2 pieces of light green fleece, each 24 by 20 inches
3 pieces of dark green felt, each 24 by 20 inches
Long sewing pins
Large-eye sewing needle
Dark green embroidery floss
Red jingle bells, 4 medium and 1 large
9 inches of red twist cord
Time needed: About 2 to 3 Hours
1. The Basic Stocking: Click here to download the elf boot stocking pattern.
2. Cut 1 boot shape from each piece of the light green fleece
3. Cut a decorative shape from 1 piece of the dark green felt for the front of the stocking and 1 stocking shape from each of the remaining 2 pieces of the felt.
4. Place a light green boot on top of a dark green boot, pin the decorative shape on top, and use the floss to whipstitch (see page 131) around the inner edge of decorative shape through both boots.
7. At the top, sew together the front 2 edges, then the back 2.
8. Fold down the top to make a cuff.
9. The trimmings: Use the floss to sew the medium red bells to the decorative shape and the large red bell to the toe tip.
10. Tape the ends of the cord to keep them from fraying, then sew the cord to the stocking for hanging.
11. Stuff the curly toe of the boot with fiberfill to keep it from flopping over when the stocking is empty.
Tips: A Stitch for All StockingsThread your needle with a length of floss and knot one end. Begin sewing by pushing the needle up through the underside of the fabric and then out the top. Loop the needle back under the fabric and repeat the stitch.
Tuesday, December 16, 2008
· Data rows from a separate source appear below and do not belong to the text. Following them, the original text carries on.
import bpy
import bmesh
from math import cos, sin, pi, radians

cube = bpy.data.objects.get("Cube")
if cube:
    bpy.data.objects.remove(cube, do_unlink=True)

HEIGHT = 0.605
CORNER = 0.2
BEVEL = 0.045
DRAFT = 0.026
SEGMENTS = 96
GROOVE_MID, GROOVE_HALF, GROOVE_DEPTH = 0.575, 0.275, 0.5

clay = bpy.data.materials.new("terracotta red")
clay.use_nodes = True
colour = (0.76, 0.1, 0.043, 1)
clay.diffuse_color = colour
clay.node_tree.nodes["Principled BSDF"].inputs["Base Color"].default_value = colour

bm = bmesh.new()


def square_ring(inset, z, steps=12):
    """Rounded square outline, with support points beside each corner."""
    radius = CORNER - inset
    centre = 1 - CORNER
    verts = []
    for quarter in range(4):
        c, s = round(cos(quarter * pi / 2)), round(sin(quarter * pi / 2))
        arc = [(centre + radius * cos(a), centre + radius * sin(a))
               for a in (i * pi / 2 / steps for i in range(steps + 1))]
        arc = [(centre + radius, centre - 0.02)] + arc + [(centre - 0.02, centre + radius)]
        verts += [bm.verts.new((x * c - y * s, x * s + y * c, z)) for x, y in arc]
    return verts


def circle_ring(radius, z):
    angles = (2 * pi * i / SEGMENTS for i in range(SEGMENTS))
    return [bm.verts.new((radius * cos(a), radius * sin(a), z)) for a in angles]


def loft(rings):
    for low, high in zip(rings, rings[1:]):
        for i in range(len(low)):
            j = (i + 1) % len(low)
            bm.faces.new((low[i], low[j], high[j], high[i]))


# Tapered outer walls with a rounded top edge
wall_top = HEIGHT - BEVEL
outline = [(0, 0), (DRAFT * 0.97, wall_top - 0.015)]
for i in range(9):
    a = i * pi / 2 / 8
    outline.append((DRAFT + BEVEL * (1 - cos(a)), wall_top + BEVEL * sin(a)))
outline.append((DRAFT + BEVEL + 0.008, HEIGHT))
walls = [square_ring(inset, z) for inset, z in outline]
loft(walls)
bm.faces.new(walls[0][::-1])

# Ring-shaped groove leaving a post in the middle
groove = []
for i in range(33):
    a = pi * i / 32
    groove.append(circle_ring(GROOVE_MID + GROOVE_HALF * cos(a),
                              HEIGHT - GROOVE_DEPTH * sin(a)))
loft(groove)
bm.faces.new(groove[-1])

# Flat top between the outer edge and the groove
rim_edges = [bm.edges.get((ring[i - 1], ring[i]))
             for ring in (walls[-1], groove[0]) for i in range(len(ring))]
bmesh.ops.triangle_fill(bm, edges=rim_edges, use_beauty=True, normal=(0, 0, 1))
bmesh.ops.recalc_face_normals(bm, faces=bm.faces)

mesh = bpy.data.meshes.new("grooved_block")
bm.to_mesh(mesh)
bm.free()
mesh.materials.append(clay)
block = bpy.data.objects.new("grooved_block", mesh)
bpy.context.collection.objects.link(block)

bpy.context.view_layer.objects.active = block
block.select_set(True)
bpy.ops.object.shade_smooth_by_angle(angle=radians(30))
A significant number of online schools showed up among the winners, along with educational institutions that offer both accredited online degree programs and traditional on-campus classes.
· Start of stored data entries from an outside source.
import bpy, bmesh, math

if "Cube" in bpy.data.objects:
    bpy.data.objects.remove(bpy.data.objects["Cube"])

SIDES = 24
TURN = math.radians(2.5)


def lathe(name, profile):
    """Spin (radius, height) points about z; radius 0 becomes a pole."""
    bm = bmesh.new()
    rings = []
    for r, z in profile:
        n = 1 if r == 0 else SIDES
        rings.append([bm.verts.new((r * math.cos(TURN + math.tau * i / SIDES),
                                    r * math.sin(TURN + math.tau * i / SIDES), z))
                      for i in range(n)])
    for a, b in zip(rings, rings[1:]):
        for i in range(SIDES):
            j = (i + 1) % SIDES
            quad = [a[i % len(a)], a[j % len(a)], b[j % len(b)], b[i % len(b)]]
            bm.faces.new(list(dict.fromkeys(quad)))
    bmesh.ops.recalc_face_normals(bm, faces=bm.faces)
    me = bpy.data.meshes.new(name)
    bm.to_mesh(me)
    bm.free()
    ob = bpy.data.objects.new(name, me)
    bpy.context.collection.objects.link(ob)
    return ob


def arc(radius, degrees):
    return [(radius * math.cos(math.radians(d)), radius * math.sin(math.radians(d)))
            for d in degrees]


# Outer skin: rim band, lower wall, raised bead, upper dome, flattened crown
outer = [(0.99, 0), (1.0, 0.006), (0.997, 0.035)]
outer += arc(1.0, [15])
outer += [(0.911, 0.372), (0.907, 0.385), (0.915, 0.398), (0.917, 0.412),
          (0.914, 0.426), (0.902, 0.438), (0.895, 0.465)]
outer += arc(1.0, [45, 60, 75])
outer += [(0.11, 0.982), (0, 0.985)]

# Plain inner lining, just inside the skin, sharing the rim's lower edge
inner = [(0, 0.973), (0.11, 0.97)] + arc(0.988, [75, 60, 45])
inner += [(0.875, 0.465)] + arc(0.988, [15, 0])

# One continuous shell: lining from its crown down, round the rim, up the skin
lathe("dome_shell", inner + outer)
Those selected are institutions that open their arms to active duty and non-active duty military. Many of these schools are either located in close proximity to military bases, are distance-learning schools, or offer courses directly on military installations. Others provide special scholarships and financial aid to the troops and their wives. But almost all bend over backwards to offer additional support and consideration to members of the military and their families.
The top 30 military-friendly colleges are as follows:
American Military University
Central Texas College
Coastline Community College
Colorado Technical University
Saint Leo College
Thomas Edison State College
University of Maryland
The University of Oklahoma
American InterContinental University Online
Central Michigan University
Colorado State University-Pueblo
Columbia Southern University
Duquesne University School of Leadership
Florida Community College
Hawaii Pacific University
Jones International University
Kansas State University
Southern Illinois University Carbondale
University of Mary
The University of North Carolina at Pembroke
Western Governors University
Here is the cutting layout, although it doesn’t include the second apron piece laid out. These measurements are for an apron that fit my Owen, who wears a 2T. The same concept embiggened would fit an older child, or even yourself. Just measure yourself where an apron would be, and remember to halve the measurements for cutting on the fold, and to add enough for a 1/2” seam allowance.
Once your pieces are cut, assemble the apron strings. I usually assemble strings and straps thiswise: fold them in half lengthwise and press, then unfold. Fold from the edge to the center fold line lengthwise for top and bottom. Press. Then fold in half, enclosing the raw edges, and sew along the open side. Turn one short edge under twice and stitch it down.
With the right side of one of the unfolded apron pieces facing up, lay the apron strings in the appropriate places, raw edges matching and strings toward the center. Pin them in place as shown below. Lay the other apron piece on top, right sides facing. Starting about 3” from the center bottom, stitch all the way around the edge, using a 1/2” seam, and going over the straps. Stop a few inches from where you started to leave room to turn (be sure to backstitch).
Be sure to clip the seam allowance nearly to the stitching line on the curves, to make them lie flat, and trim corners at a 45-degree angle to eliminate bulk.
Turn it inside out. Press.
Suckers will hand-slipstitch the opening closed; lazy people like me will edgestitch the whole thing. Then voila! Apron!